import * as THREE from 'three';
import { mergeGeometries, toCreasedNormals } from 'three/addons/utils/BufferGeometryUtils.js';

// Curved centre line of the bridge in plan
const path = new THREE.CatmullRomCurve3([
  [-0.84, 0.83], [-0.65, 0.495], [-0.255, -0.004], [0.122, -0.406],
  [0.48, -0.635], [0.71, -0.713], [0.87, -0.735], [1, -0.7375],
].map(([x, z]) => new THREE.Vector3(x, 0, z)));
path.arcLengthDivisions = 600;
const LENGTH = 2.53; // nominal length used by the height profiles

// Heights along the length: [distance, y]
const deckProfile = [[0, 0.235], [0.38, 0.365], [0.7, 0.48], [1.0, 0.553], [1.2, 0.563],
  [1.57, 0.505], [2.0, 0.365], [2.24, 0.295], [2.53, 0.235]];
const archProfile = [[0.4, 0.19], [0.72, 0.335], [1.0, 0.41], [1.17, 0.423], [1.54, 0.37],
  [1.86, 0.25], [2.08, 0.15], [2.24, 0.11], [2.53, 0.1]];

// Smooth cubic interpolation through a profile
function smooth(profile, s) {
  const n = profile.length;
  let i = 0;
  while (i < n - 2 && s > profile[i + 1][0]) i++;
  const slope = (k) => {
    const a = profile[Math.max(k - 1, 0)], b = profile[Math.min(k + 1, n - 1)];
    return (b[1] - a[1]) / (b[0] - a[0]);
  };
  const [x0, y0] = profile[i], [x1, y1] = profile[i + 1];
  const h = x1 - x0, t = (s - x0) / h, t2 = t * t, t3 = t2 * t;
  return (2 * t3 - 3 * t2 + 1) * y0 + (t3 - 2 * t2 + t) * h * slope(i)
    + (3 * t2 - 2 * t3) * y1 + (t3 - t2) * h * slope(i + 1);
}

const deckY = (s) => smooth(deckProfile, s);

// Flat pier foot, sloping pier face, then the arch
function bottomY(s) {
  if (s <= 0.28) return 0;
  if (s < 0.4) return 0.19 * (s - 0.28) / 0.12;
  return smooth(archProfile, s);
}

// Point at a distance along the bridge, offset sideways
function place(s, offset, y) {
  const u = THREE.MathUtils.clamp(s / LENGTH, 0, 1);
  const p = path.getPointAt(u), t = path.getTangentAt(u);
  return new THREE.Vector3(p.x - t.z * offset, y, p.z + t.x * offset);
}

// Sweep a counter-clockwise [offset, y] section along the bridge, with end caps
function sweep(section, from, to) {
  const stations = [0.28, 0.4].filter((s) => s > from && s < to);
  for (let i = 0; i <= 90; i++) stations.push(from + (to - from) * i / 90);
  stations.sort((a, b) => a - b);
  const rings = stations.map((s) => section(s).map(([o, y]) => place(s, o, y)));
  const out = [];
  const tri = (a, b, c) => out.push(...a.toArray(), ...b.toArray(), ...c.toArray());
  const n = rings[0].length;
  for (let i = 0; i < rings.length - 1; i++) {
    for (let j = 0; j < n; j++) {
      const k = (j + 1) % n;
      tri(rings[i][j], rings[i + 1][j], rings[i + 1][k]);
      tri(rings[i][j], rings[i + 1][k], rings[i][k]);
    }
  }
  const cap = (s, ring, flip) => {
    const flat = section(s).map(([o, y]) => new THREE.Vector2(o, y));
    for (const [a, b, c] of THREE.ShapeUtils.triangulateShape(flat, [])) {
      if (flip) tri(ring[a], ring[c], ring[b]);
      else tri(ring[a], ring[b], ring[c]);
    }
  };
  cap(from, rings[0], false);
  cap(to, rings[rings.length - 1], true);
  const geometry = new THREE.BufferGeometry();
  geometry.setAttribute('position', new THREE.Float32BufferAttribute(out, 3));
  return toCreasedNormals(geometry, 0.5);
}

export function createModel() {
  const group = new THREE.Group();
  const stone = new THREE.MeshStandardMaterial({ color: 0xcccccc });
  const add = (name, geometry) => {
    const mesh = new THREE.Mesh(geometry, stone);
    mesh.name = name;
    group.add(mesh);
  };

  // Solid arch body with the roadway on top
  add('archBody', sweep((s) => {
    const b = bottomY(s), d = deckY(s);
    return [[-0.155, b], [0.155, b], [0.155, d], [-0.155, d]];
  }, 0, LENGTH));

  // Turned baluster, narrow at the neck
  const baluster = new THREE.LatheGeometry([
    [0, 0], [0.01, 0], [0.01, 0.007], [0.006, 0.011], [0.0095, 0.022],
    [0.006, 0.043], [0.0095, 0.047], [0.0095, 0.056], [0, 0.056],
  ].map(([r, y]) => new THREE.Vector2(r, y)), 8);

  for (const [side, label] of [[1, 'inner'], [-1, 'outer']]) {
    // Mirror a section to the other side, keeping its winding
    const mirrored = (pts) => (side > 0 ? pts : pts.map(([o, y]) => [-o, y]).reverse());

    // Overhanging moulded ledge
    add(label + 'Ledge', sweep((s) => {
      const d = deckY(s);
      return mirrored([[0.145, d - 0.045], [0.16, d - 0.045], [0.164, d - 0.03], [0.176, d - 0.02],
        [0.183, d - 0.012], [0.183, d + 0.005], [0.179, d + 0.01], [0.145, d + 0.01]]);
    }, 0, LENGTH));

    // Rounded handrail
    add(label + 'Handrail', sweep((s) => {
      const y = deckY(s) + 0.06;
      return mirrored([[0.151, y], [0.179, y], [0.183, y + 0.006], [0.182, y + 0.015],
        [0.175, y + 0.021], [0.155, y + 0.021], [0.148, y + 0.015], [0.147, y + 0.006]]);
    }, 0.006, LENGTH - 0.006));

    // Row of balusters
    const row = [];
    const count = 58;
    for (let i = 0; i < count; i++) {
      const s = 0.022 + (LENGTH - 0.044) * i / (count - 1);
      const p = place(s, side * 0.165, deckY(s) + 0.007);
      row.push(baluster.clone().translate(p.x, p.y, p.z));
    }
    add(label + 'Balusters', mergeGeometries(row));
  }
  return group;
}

────────────────────

EXERCISE AIM: Once the line with "const n = profile.length;" is found in the records above, print exactly that line and every line after it through the line with "const tri = (a, b, c)".

TASK OUTPUT:
  const n = profile.length;
  let i = 0;
  while (i < n - 2 && s > profile[i + 1][0]) i++;
  const slope = (k) => {
    const a = profile[Math.max(k - 1, 0)], b = profile[Math.min(k + 1, n - 1)];
    return (b[1] - a[1]) / (b[0] - a[0]);
  };
  const [x0, y0] = profile[i], [x1, y1] = profile[i + 1];
  const h = x1 - x0, t = (s - x0) / h, t2 = t * t, t3 = t2 * t;
  return (2 * t3 - 3 * t2 + 1) * y0 + (t3 - 2 * t2 + t) * h * slope(i)
    + (3 * t2 - 2 * t3) * y1 + (t3 - t2) * h * slope(i + 1);
}

const deckY = (s) => smooth(deckProfile, s);

// Flat pier foot, sloping pier face, then the arch
function bottomY(s) {
  if (s <= 0.28) return 0;
  if (s < 0.4) return 0.19 * (s - 0.28) / 0.12;
  return smooth(archProfile, s);
}

// Point at a distance along the bridge, offset sideways
function place(s, offset, y) {
  const u = THREE.MathUtils.clamp(s / LENGTH, 0, 1);
  const p = path.getPointAt(u), t = path.getTangentAt(u);
  return new THREE.Vector3(p.x - t.z * offset, y, p.z + t.x * offset);
}

// Sweep a counter-clockwise [offset, y] section along the bridge, with end caps
function sweep(section, from, to) {
  const stations = [0.28, 0.4].filter((s) => s > from && s < to);
  for (let i = 0; i <= 90; i++) stations.push(from + (to - from) * i / 90);
  stations.sort((a, b) => a - b);
  const rings = stations.map((s) => section(s).map(([o, y]) => place(s, o, y)));
  const out = [];
  const tri = (a, b, c) => out.push(...a.toArray(), ...b.toArray(), ...c.toArray());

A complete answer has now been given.